Evidence Base and Therapeutic Scenarios
EMA says this guideline is applicable to FDCs regardless of the marketing authorization procedure a company intends to use (centralized, decentralized or national procedure). Additionally, the scientific principles contained within the guideline can be applied to products with a single active ingredient that "dissociates in vivo into two or more active substances."
To justify the use of an FDC, EMA says companies must establish an evidence base that demonstrates the need for a given combination. To do so, the agency calls on companies to clearly define the population in need of a particular combination and gather data for "each situation/intended claim."

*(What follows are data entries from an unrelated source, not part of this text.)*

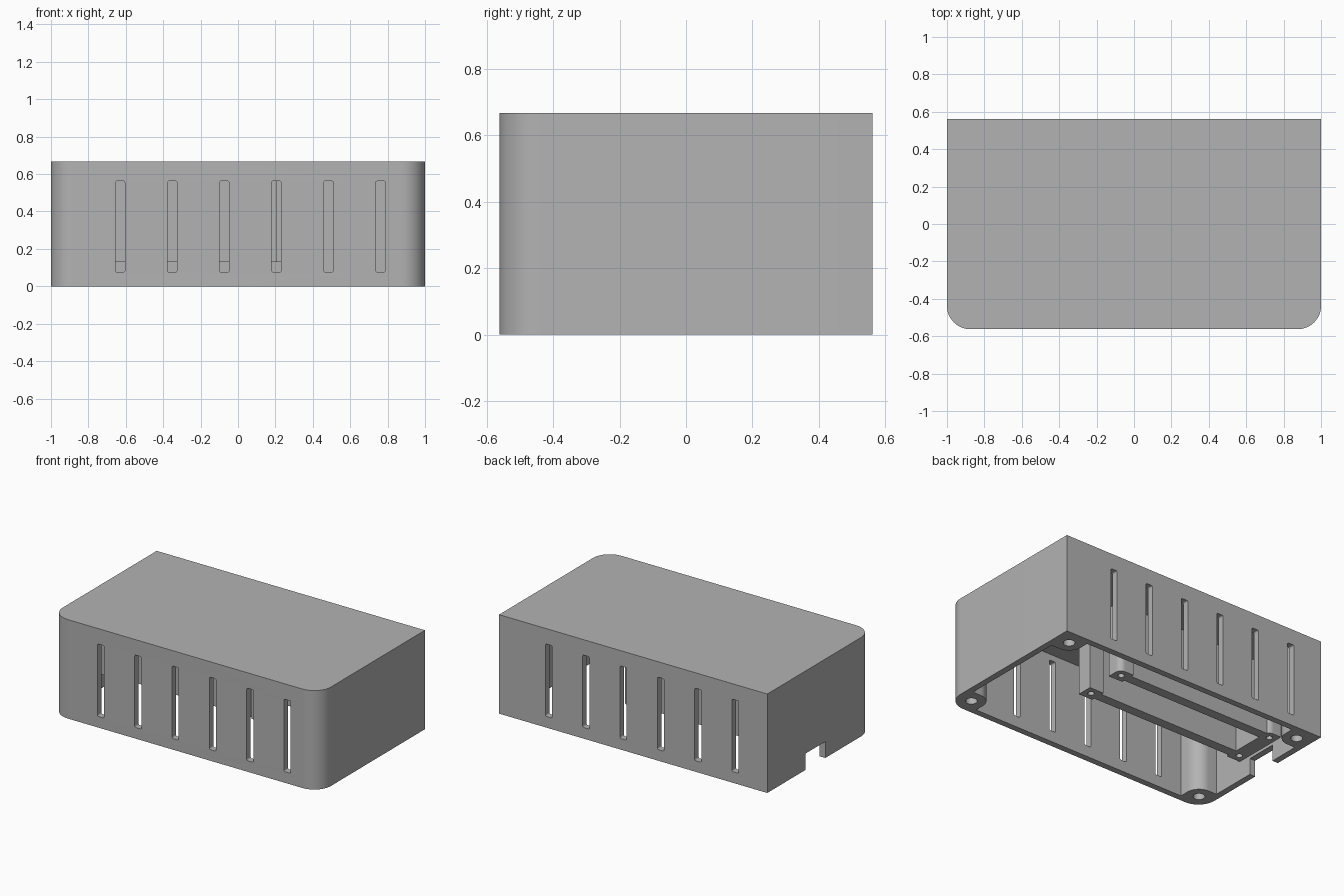
import bpy, bmesh, math
from mathutils import Matrix

if "Cube" in bpy.data.objects:
    bpy.data.objects.remove(bpy.data.objects["Cube"], do_unlink=True)

W, D, H = 1.0, 0.5625, 0.667      # half width, half depth, height
WALL, CEILING = 0.042, 0.604
RIM_Z = 0.13                      # underside of the inner mount

grey = bpy.data.materials.new("plain grey")
grey.use_nodes = True
grey.diffuse_color = (0.45, 0.45, 0.45, 1)
grey.node_tree.nodes["Principled BSDF"].inputs["Base Color"].default_value = grey.diffuse_color


def prism(name, a0, a1, b0, b1, lo, hi, radii=(0, 0, 0, 0), upright=False):
    """Extruded rectangle with its own radius at each corner (counter-clockwise)."""
    corners = [(a0, b0, 1, 1), (a1, b0, -1, 1), (a1, b1, -1, -1), (a0, b1, 1, -1)]
    points = []
    for i, (a, b, sa, sb) in enumerate(corners):
        r = radii[i]
        steps = 12 if r else 0
        for k in range(steps + 1):
            t = math.pi * (1 + i / 2) + math.pi / 2 * k / max(steps, 1)
            points.append((a + sa * r + r * math.cos(t), b + sb * r + r * math.sin(t)))
    bm = bmesh.new()
    face = bm.faces.new([bm.verts.new((a, b, lo)) for a, b in points])
    new = bmesh.ops.extrude_face_region(bm, geom=[face])["geom"]
    bmesh.ops.translate(bm, vec=(0, 0, hi - lo), verts=[v for v in new if isinstance(v, bmesh.types.BMVert)])
    if upright:                   # profile in x-z, extruded along -y
        bm.transform(Matrix.Rotation(math.pi / 2, 4, "X"))
    bmesh.ops.recalc_face_normals(bm, faces=bm.faces)
    return finish(name, bm)


def finish(name, bm):
    mesh = bpy.data.meshes.new(name)
    bm.to_mesh(mesh)
    bm.free()
    mesh.materials.append(grey)
    obj = bpy.data.objects.new(name, mesh)
    bpy.context.collection.objects.link(obj)
    return obj


def drill(x, y, r, lo, hi):
    bm = bmesh.new()
    bmesh.ops.create_cone(bm, cap_ends=True, segments=24, radius1=r, radius2=r, depth=hi - lo,
                          matrix=Matrix.Translation((x, y, (lo + hi) / 2)))
    return finish("drill", bm)


def combine(obj, others, operation="DIFFERENCE"):
    """Boolean the others into obj, then remove them."""
    for other in others:
        mod = obj.modifiers.new("cut", "BOOLEAN")
        mod.operation, mod.solver, mod.object = operation, "EXACT", other
    graph = bpy.context.evaluated_depsgraph_get()
    mesh = bpy.data.meshes.new_from_object(obj.evaluated_get(graph))
    obj.modifiers.clear()
    obj.data = mesh
    for other in others:
        bpy.data.objects.remove(other, do_unlink=True)


def smooth(obj):
    bpy.ops.object.select_all(action="DESELECT")
    obj.select_set(True)
    bpy.context.view_layer.objects.active = obj
    bpy.ops.object.shade_smooth_by_angle(angle=math.radians(30))


# Cavity, with the four screw bosses left standing in its corners
R = 0.125
r_in = R - WALL
cavity = prism("cavity", WALL - W, W - WALL, WALL - D, D - WALL, -0.1, CEILING, (r_in, r_in, 0, 0))
HX, HY, BOSS = 0.896, 0.458, 0.09
bosses, screw_holes = [], []
for sx in (-1, 1):
    for sy in (-1, 1):
        xs = sorted((sx * (HX - BOSS), sx * 1.2))
        ys = sorted((sy * (HY - BOSS), sy * 0.8))
        inner = {(1, 1): 0, (-1, 1): 1, (-1, -1): 2, (1, -1): 3}[sx, sy]
        radii = [BOSS if i == inner else 0 for i in range(4)]
        bosses.append(prism("boss", *xs, *ys, -0.2, 0.8, radii))
        screw_holes.append(drill(sx * HX, sy * HY, 0.036, -0.1, 0.4))
combine(cavity, bosses)

# Cover: rounded front corners, vent slots front and back, cable notch
cover = prism("cover", -W, W, -D, D, 0, H, (R, R, 0, 0))
cuts = [cavity] + screw_holes
for i in range(6):
    x = -0.63 + 0.2784 * i
    for side in (-1, 1):
        c = -side * x
        near, far = sorted((-side * (D + 0.05), -side * (D - WALL - 0.01)))
        cuts.append(prism("slot", c - 0.025, c + 0.025, 0.075, 0.563, near, far, (0.01,) * 4, True))
cuts.append(prism("notch", -W - 0.1, -W + WALL + 0.01, -0.055, 0.158, -0.1, 0.11))
combine(cover, cuts)
smooth(cover)

# Hanging mount: two rails, an end rail and four drilled posts
X0, X1, Y0, Y1 = -0.91, 0.257, -0.097, 0.185
TOP, RAIL, POST = CEILING + 0.02, 0.033, 0.0525
mount = prism("board_mount", X0, X1, Y0 - RAIL, Y0 + RAIL, RIM_Z, TOP)
parts = [prism("rail", X0, X1, Y1 - RAIL, Y1 + RAIL, RIM_Z, TOP),
         prism("end_rail", WALL - W - 0.02, X0 + POST, Y0, Y1, RIM_Z, TOP)]
pilots = []
for x in (X0, X1):
    for y in (Y0, Y1):
        round_corner = (0, 0, 0.04 if y == Y1 else 0, 0)
        parts.append(prism("post", x - POST, x + POST, y - POST, y + POST, RIM_Z, TOP, round_corner))
        pilots.append(drill(x, y, 0.02, RIM_Z - 0.1, RIM_Z + 0.15))
combine(mount, parts, "UNION")
combine(mount, pilots)
smooth(mount)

Companies must also demonstrate that an FDC is "pharmacologically plausible and based on valid therapeutic principles," and take into account dosage and frequency. When there are multiple possible dosages of the different ingredients in an FDC, EMA says, “Dosages that have shown benefit on hard clinical outcomes may be preferable [compared to] dosages effective on surrogate endpoints only."
Additionally, companies must be able to demonstrate that the FDC improves efficacy and/or safety compared to a single active ingredient, and must show that all active ingredients contribute to the product's therapeutic effect.
EMA describes three therapeutic scenarios that can be used to establish an evidence base supporting the use of FDCs:
- "add-on treatment of patients insufficiently responding to an existing therapy with one or more (mono-) components;"
- "substitution in patients adequately controlled with two or more mono-components used in combination;"
- "initial combination therapy for patients receiving previously neither of the substances."
The first scenario describes a situation where an FDC will substitute for an existing therapy in patients who are not responding to one or more mono-component treatments. In this scenario, companies should either conduct drug-drug interaction (DDI) studies for all active ingredients in the FDC, or be able to justify not conducting such studies. Companies are required to prove the "superiority" of an FDC in this scenario through a randomized controlled trial (RCT) comparing the FDC to the respective mono-components.
The second scenario describes a situation where an FDC is substituted for an "optimal dose of the mono-components," in patients who are responsive to the mono-components. In the third scenario, patients are immediately treated with an FDC. This scenario should only be used in situations where "the benefits of starting two drugs at the same time outweigh its disadvantages (unnecessary treatment, safety issues)."
EMA Draft Guideline